EXCERPTED DATA Start Marker

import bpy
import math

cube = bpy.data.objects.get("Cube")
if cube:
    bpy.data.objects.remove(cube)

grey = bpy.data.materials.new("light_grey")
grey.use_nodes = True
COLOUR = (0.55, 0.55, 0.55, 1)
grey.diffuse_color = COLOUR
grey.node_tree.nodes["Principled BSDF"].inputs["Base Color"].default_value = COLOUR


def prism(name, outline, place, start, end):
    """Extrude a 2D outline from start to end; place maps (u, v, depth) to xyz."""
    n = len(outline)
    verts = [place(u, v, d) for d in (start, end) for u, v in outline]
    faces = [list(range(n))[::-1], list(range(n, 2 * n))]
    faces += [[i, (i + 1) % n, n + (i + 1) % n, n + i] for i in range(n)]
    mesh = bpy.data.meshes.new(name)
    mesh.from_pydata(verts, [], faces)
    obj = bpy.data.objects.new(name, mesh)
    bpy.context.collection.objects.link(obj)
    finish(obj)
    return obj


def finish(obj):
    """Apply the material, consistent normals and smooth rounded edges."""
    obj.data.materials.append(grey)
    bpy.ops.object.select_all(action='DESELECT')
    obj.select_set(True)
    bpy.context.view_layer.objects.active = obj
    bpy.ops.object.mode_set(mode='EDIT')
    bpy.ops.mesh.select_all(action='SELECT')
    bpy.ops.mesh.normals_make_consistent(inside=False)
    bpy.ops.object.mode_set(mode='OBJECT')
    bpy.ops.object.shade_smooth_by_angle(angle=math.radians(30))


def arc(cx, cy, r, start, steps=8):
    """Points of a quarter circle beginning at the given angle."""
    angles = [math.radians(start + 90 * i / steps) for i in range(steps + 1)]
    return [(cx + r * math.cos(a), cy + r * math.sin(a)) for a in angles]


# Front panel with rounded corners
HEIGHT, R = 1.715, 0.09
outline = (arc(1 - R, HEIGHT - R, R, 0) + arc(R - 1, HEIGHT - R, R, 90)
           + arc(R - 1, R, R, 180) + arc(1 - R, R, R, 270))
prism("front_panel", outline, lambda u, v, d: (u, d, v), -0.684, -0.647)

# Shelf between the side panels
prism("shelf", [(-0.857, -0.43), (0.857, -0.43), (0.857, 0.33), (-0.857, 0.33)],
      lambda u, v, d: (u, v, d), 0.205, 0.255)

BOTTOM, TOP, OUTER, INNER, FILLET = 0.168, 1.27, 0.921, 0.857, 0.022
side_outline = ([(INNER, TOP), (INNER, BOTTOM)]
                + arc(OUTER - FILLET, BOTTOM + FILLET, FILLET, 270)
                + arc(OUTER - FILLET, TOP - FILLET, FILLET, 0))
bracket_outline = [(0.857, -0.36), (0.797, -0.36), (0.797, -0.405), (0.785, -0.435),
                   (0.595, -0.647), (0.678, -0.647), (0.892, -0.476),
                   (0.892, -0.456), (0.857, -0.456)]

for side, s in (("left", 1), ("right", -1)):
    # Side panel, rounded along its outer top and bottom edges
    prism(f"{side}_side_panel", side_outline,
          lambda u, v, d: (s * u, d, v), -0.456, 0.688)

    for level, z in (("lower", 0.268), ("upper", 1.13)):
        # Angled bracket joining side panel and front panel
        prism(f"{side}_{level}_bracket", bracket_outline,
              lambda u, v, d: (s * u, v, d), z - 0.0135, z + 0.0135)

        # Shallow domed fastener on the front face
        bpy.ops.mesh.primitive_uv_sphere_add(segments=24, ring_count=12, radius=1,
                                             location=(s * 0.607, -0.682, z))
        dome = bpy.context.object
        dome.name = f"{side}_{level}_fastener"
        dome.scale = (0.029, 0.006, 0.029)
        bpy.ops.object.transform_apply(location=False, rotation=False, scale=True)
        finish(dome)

EXCERPTED DATA End Marker

» **ACTION ITEM**:
All lines above from the one holding "# Shelf between the side panels" to the one holding "(0.892, -0.456), (0.857, -0.456)]", inclusive, are to be copied exactly; no other line is wanted.

» **ANSWER SPACE**:
# Shelf between the side panels
prism("shelf", [(-0.857, -0.43), (0.857, -0.43), (0.857, 0.33), (-0.857, 0.33)],
      lambda u, v, d: (u, v, d), 0.205, 0.255)

BOTTOM, TOP, OUTER, INNER, FILLET = 0.168, 1.27, 0.921, 0.857, 0.022
side_outline = ([(INNER, TOP), (INNER, BOTTOM)]
                + arc(OUTER - FILLET, BOTTOM + FILLET, FILLET, 270)
                + arc(OUTER - FILLET, TOP - FILLET, FILLET, 0))
bracket_outline = [(0.857, -0.36), (0.797, -0.36), (0.797, -0.405), (0.785, -0.435),
                   (0.595, -0.647), (0.678, -0.647), (0.892, -0.476),
                   (0.892, -0.456), (0.857, -0.456)]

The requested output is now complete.